_Exercise requirements_. Find the word "label" in the data below and copy each line that holds it.

——————————

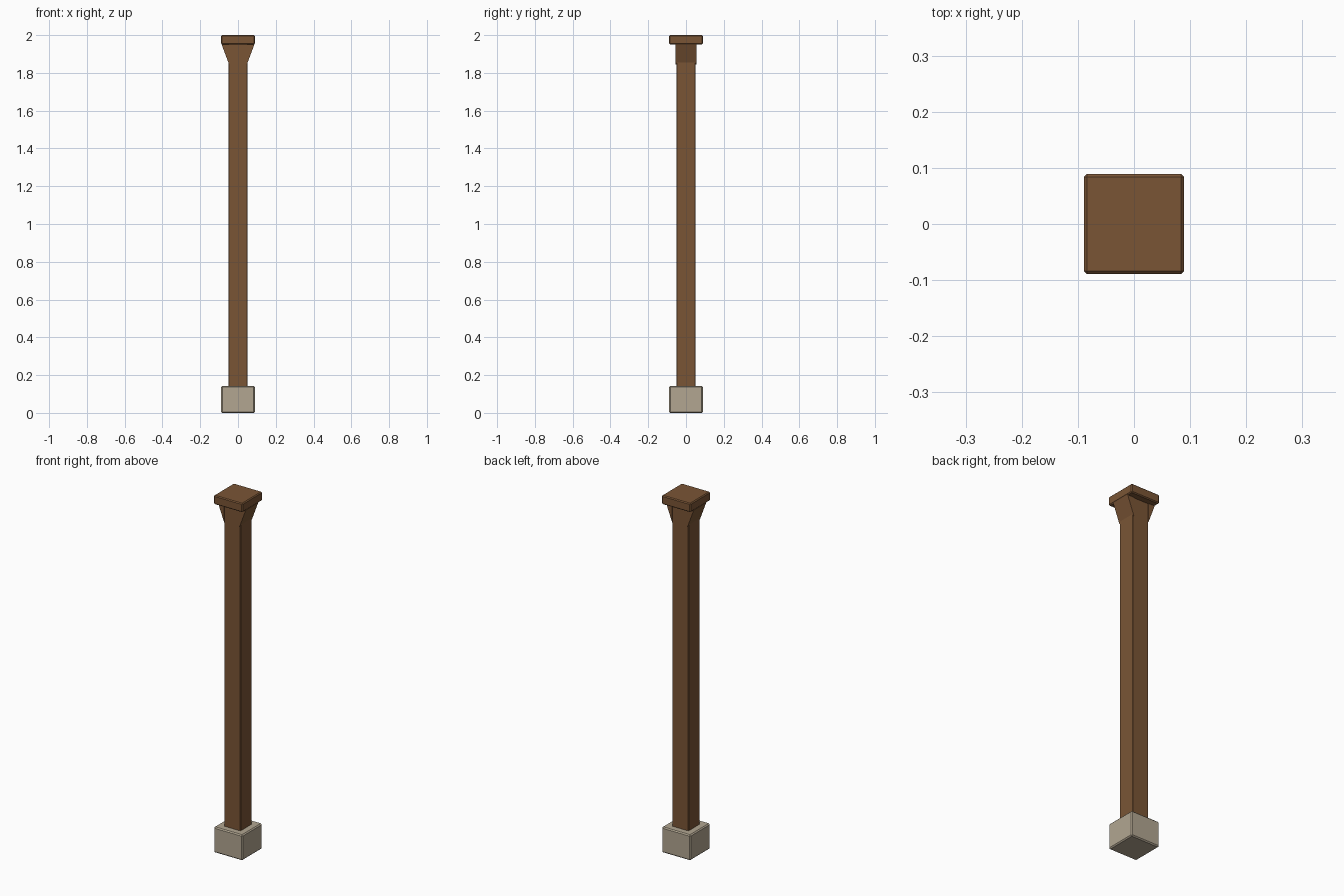
import bpy, bmesh

if "Cube" in bpy.data.objects:
    bpy.data.objects.remove(bpy.data.objects["Cube"])


def material(name, rgb):
    m = bpy.data.materials.new(name)
    m.diffuse_color = (*rgb, 1.0)
    m.use_nodes = True
    m.node_tree.nodes["Principled BSDF"].inputs["Base Color"].default_value = m.diffuse_color
    return m


wood = material("brown wood", (0.195, 0.091, 0.036))
stone = material("pale stone", (0.445, 0.381, 0.283))


def add_object(name, bm, mat):
    bmesh.ops.recalc_face_normals(bm, faces=bm.faces)
    me = bpy.data.meshes.new(name)
    bm.to_mesh(me)
    bm.free()
    me.materials.append(mat)
    ob = bpy.data.objects.new(name, me)
    bpy.context.collection.objects.link(ob)
    return ob


def box(name, half, z0, z1, mat, bevel):
    """Square block centred on the z axis with small chamfered edges."""
    bm = bmesh.new()
    bmesh.ops.create_cube(bm, size=1)
    for v in bm.verts:
        v.co.x *= 2 * half
        v.co.y *= 2 * half
        v.co.z = z0 if v.co.z < 0 else z1
    ob = add_object(name, bm, mat)
    mod = ob.modifiers.new("edge_bevel", 'BEVEL')
    mod.width = bevel
    mod.segments = 1
    return ob


def bracket(name, side):
    """Triangular wedge under the cap, slightly wider than the post."""
    profile = [(0.047, 1.951), (0.087, 1.951), (0.047, 1.845)]
    bm = bmesh.new()
    face = bm.faces.new([bm.verts.new((side * x, -0.055, z)) for x, z in profile])
    ext = bmesh.ops.extrude_face_region(bm, geom=[face])
    verts = [g for g in ext["geom"] if isinstance(g, bmesh.types.BMVert)]
    bmesh.ops.translate(bm, verts=verts, vec=(0, 0.11, 0))
    return add_object(name, bm, wood)


# Stone footing, timber post and cap
box("stone_footing", 0.089, 0.0, 0.143, stone, 0.006)
box("post", 0.051, 0.13, 1.96, wood, 0.003)
box("post_cap", 0.089, 1.95, 2.0, wood, 0.005)

# Mirrored brackets on the left and right of the post
for side, label in ((-1, "left"), (1, "right")):
    bracket(f"{label}_bracket", side)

——————————

_Solution to the problem_.
for side, label in ((-1, "left"), (1, "right")):
    bracket(f"{label}_bracket", side)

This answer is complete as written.